Centuries later, computer scientists found the term especially useful. In 1959, John Cocke and Harwood Kolsky presented a paper on virtual memory for an important computer conference in Boston. They described virtual memory as a way to increase computer speed. As in today’s computers, virtual memory increases a computer’s physical memory by temporarily using empty space on the hard drive as if it were real. This memory is additional memory in essence, hence virtual.

In 1979, as the OED documents, IBM used virtual reality as we now know it in a programming announcement: “A base to develop an even more powerful operating system,…designated ‘Virtual Reality’…to enable the user to migrate to totally unreal universes.” If Oculus VR has its way, these universes will be not unreal but all too real. That is, if you can your hands on one. I hear they’re virtually impossible to get.

m ∫ r ∫


If you’re reading this at work, at least your boss won’t be catching you shopping. Yes, it’s Cyber Monday, the Internet’s Black Friday. This online retail event was created by some very smart marketers in 2005. The word cyber was created, too, in its own way, by a very smart person and not too long ago. But its etymological inspiration is much older.

Talk about web navigation. “Cyber.” Doodle by me.  


Ironically yet fittingly, the once futuristic-sounding cyber already seems a bit dated. Ironically, because it’s a relatively young word. Fittingly, because, as technology swiftly changes today, so, too, does its language.

Cyber is a back-formation of cybernetics, used by American mathematician Norbert Wiener in his 1948 Cybernetics: Or Control and Communication in the Animal and the Machine. Put (not so) simply, cybernetics studies the self-regulating systems at work in complex organisms and machines.

Shortened from this cybernetics as early as the 1960s, cyber– was liberally prefixed to various phenomena of the computer age.  A prominent and influential example, cyberspace was coined by science fiction author William Gibson in 1982. Another author, Bruce Bethke, dreamed up cyberpunk in 1983.

But the cybercafe and cybersex of the 1990s – and many other neologisms that mushroomed during that decade – seem like curios of the past. I would guess that the ubiquity of the Internet – and everything we do on and through fast-changing technology – renders the descriptive prefix, well, obsolete.
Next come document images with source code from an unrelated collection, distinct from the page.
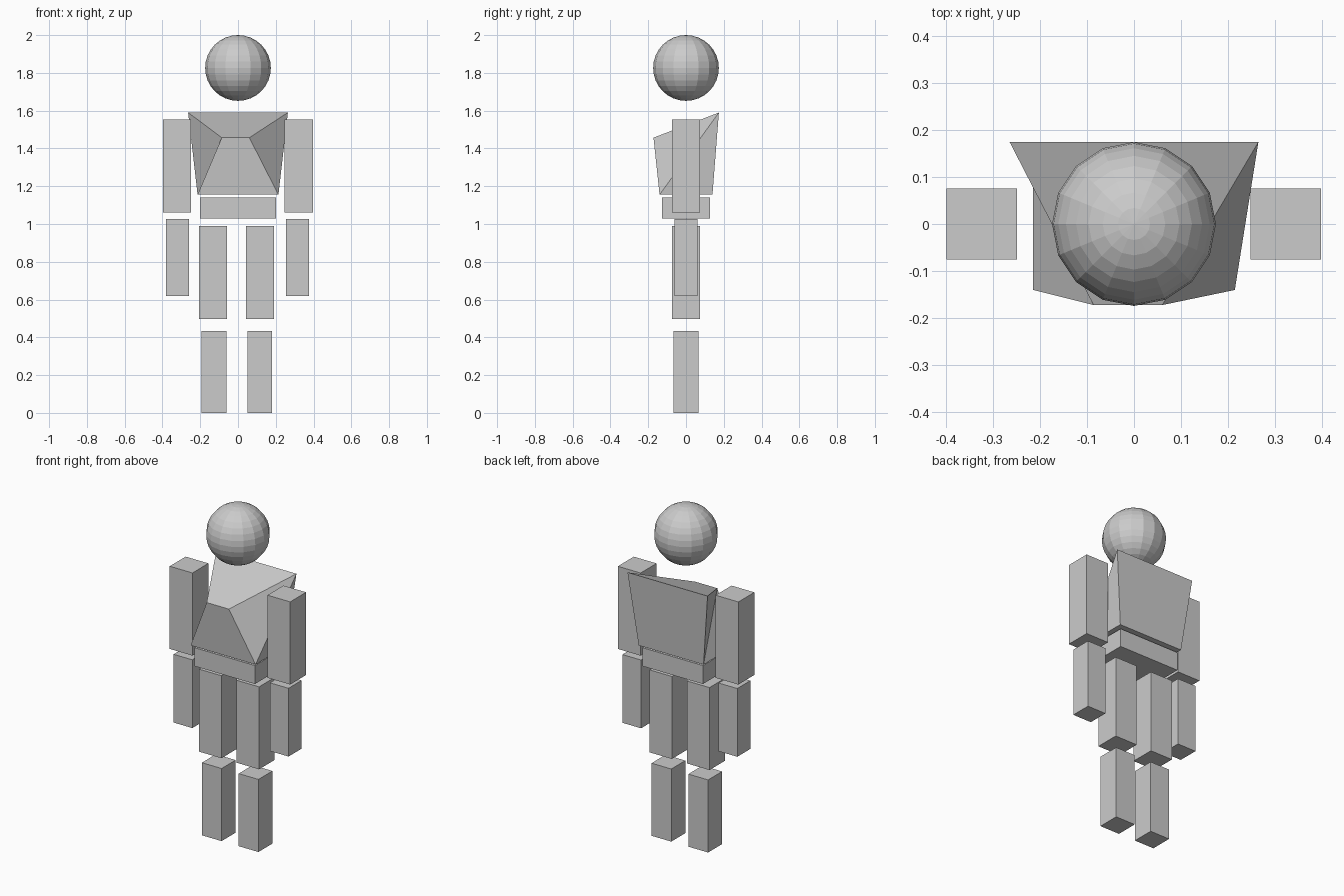
import bpy, bmesh

if "Cube" in bpy.data.objects:
    bpy.data.objects.remove(bpy.data.objects["Cube"])

grey = bpy.data.materials.new("plain grey")
grey.diffuse_color = (0.6, 0.6, 0.6, 1)
grey.use_nodes = True
grey.node_tree.nodes["Principled BSDF"].inputs["Base Color"].default_value = grey.diffuse_color


def finish(name, bm):
    """Turn a bmesh into a flat shaded grey object."""
    bmesh.ops.recalc_face_normals(bm, faces=bm.faces)
    mesh = bpy.data.meshes.new(name)
    bm.to_mesh(mesh)
    bm.free()
    mesh.materials.append(grey)
    obj = bpy.data.objects.new(name, mesh)
    bpy.context.collection.objects.link(obj)
    return obj


def box(name, x, width, y, depth, z0, z1):
    """Box centred on x, y and spanning z0 to z1."""
    bm = bmesh.new()
    bmesh.ops.create_cube(bm, size=1)
    bmesh.ops.scale(bm, vec=(width, depth, z1 - z0), verts=bm.verts)
    bmesh.ops.translate(bm, vec=(x, y, (z0 + z1) / 2), verts=bm.verts)
    return finish(name, bm)


# Head: faceted ball floating above the torso
bm = bmesh.new()
bmesh.ops.create_uvsphere(bm, u_segments=16, v_segments=16, radius=0.174)
bmesh.ops.translate(bm, vec=(0, 0, 1.826), verts=bm.verts)
finish("head", bm)

# Torso: tapered block with a wide back edge and a narrow chest point
bm = bmesh.new()
fbl, fbr, bbr, bbl, ftl, ftr, btr, btl = [bm.verts.new(c) for c in (
    (-0.214, -0.14, 1.155), (0.214, -0.14, 1.155),
    (0.214, 0.14, 1.155), (-0.214, 0.14, 1.155),
    (-0.086, -0.172, 1.457), (0.06, -0.172, 1.457),
    (0.264, 0.174, 1.59), (-0.264, 0.174, 1.59))]
for face in ((fbl, fbr, ftr, ftl),             # chest
             (ftl, ftr, btr, btl),             # sloping top
             (bbl, bbr, btr, btl),             # back
             (fbl, fbr, bbr, bbl),             # underside
             (fbr, bbr, btr), (fbr, btr, ftr),  # right side
             (bbl, fbl, ftl), (bbl, ftl, btl)):  # left side
    bm.faces.new(face)
finish("torso", bm)

# Pelvis
box("pelvis", 0, 0.4, 0, 0.252, 1.03, 1.14)

# Limbs: name, left x, right x, width, depth, bottom, top
for name, left, right, width, depth, z0, z1 in (
        ("upper_arm", -0.323, 0.322, 0.15, 0.15, 1.06, 1.553),
        ("forearm", -0.32, 0.315, 0.123, 0.123, 0.62, 1.027),
        ("thigh", -0.132, 0.116, 0.148, 0.146, 0.498, 0.99),
        ("shin", -0.127, 0.116, 0.13, 0.132, 0.0, 0.433)):
    box("left_" + name, left, width, 0, depth, z0, z1)
    box("right_" + name, right, width, 0, depth, z0, z1)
Interestingly, cyberattack, cyber-security, and cyber warfare, still maintain currency. Cyber-bullying, too. These, perhaps, have staying power due to their widespread governmental and institutional usage. And Cyber Monday, of course, has turned 15.

While cyber may sound ancient today, its roots are in fact ancient. Via the connecting sense of guiding a system, Wiener’s cybernetics is formed on the Greek κυβερνήτης, or kybernetes, meaning “steersman,” “helmsman,” or “pilot,” as Liddell and Scott gloss it. This noun is rooted in the verb κυβερνᾶν, or  kybernan, “to steer (a ship).” Wiener may have been influenced by cybernétiquecoined by French scientist André-Marie Ampère for the “science of government.” (The scientific unit, the ampere, remembers him, too.)

The Greek kybernetes sailed into Latin as gubernator, hence gubernatorial. After passing into French, Latin’s gubernator eventually yielded English’s own govern and governor. The metaphorical pilot-as-leader is documented early on in all languages. So, if your boss finds you checking out on Amazon this Cyber Monday, just say how it showcases your executive experience.

m ∫ r ∫